In one of the more pivotal scenes you say to Marcia Clark, “You wanted a black face but not a black voice.” Was it difficult for you to explore these themes, particularly through Darden, who was seen as a traitor to his community, and then as a loser?
It was a lot to balance. I had similar feelings 20-21 years ago about him being a race traitor or an Uncle Tom. By virtue of the fact that there were two prominent black lawyers in this case — one of them was the hero, the other has to be the fall guy. It wasn’t a fair role for him to be placed in. Being able to step into his shoes allowed me to release the judgment that I had, and overall that’s what I think is fascinating about acting. You can’t play someone and judge them at the same time.
With so much happening for you, tell me about your decision to continue with Father Comes Home From The Wars.
I love the stage. And I love this play. While it’s set during the Civil War, it has a remarkable way of bringing things to light that are happening right now. This play recharges my batteries. One of my favorite things to do, when the ghost light is on and it’s just an empty stage — I’ll let my shadow spread right across the theater and I just say to myself, for the next few hours these folks are my responsibility. I get to share in something that is unique. It’s like church.
Do you see yourself on Broadway?
Maybe. That’s if my wife
The diversity conversation has changed dramatically in this last year. But is the landscape really changing?
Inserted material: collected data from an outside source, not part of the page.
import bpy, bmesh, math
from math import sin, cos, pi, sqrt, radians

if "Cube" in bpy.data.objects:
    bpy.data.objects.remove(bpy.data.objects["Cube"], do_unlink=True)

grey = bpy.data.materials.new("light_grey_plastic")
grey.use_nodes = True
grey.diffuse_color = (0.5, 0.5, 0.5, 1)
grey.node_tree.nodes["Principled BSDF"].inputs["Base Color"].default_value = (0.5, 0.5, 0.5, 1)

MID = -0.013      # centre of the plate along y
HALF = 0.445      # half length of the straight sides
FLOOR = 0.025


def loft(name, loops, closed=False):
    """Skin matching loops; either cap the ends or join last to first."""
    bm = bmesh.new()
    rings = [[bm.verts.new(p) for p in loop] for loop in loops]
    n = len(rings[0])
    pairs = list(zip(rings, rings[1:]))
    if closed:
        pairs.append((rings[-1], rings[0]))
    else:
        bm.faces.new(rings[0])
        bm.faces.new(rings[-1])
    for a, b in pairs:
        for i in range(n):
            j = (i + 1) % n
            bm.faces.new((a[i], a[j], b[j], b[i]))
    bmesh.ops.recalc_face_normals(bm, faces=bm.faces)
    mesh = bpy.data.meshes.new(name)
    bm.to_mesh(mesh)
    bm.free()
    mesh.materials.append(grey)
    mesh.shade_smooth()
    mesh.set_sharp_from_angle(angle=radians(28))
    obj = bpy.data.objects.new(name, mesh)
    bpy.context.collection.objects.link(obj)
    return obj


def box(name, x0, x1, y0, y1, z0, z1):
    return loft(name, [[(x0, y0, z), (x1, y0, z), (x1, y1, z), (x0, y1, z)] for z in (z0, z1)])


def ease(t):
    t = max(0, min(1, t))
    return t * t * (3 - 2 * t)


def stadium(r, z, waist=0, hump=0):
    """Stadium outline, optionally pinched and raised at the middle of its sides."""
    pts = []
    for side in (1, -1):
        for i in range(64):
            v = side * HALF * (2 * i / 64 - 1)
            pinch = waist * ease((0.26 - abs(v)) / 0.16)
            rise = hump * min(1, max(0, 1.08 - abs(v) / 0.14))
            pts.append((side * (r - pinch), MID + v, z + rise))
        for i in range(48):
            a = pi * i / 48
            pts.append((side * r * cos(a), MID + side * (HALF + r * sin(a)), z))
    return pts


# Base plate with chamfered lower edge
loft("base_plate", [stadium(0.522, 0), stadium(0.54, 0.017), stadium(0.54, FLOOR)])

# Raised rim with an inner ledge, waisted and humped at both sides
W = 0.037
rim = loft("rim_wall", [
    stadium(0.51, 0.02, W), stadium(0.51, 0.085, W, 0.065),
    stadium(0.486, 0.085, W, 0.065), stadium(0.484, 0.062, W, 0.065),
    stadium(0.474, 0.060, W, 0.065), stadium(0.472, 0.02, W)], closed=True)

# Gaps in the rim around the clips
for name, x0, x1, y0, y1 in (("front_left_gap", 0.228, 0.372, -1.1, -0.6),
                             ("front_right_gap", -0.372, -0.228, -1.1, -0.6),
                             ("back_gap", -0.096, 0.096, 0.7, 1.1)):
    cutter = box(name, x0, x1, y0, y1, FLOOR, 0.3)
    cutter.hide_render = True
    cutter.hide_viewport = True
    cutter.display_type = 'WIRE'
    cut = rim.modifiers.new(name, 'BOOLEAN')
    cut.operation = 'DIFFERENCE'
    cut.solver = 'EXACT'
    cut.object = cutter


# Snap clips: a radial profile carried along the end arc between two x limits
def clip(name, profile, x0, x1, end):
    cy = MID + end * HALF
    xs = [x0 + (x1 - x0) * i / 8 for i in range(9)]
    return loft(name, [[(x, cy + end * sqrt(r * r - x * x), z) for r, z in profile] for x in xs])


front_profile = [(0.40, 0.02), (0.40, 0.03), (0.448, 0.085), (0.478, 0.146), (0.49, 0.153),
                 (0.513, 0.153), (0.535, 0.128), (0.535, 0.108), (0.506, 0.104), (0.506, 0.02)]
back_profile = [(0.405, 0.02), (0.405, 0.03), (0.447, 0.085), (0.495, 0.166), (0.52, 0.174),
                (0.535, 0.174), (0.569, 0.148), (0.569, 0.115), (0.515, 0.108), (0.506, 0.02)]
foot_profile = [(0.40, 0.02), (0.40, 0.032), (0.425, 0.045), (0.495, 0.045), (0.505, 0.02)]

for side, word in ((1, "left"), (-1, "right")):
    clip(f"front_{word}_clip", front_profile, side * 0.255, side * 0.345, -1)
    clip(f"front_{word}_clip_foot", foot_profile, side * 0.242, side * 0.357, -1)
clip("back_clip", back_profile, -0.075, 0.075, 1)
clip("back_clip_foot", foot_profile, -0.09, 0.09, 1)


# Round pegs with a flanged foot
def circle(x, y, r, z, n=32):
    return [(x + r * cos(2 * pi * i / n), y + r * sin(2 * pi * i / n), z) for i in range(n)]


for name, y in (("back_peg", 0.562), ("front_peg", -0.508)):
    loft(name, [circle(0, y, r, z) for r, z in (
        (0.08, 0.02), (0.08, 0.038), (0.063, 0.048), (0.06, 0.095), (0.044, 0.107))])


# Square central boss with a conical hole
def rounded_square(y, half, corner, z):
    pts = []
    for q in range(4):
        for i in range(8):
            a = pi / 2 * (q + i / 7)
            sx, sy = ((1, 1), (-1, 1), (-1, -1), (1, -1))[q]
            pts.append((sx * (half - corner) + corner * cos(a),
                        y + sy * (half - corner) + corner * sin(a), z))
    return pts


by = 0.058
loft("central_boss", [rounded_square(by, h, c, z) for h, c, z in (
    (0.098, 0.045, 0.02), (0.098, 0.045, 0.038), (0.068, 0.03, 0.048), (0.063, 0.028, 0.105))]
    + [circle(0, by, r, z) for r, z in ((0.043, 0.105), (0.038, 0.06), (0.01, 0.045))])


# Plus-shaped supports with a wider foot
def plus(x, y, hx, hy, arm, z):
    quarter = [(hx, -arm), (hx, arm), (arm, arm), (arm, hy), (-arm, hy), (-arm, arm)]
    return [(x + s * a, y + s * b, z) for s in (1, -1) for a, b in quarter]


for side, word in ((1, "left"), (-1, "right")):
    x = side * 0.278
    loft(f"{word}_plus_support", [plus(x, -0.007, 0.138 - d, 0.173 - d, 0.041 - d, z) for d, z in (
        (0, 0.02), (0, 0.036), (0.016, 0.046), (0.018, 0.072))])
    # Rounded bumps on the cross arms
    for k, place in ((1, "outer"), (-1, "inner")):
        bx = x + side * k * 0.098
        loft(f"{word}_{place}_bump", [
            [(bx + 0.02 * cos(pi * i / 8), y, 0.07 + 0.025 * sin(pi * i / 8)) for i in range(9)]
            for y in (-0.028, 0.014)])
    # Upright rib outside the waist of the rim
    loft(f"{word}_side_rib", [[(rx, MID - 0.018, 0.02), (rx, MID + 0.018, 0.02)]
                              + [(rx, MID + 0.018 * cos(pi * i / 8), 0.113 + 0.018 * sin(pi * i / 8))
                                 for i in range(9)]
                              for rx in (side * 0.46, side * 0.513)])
I see it changing — incrementally. I remember the great work that Norman Lear did. That was an incredible heyday to be a black actor. My wife and I will often have conversations about Good Times and The Jeffersons and Sanford and Son. They were doing incredible stuff that was very funny but also very socially conscious. It feels now like we’re entering a time where people are willing to push that envelope again.
Tell me about what’s next. You just did an M. Night Shyamalan film?
Yes, it’s called Split. It’ll be out in the beginning of 2017. And there’s The Untitled Dan Fogelman Pilot. We shot in February and we’re waiting, hopefully, to see if we get picked up.
Well, now that the guy who played Darden is in it …
If that makes any difference at all, I’ll take it.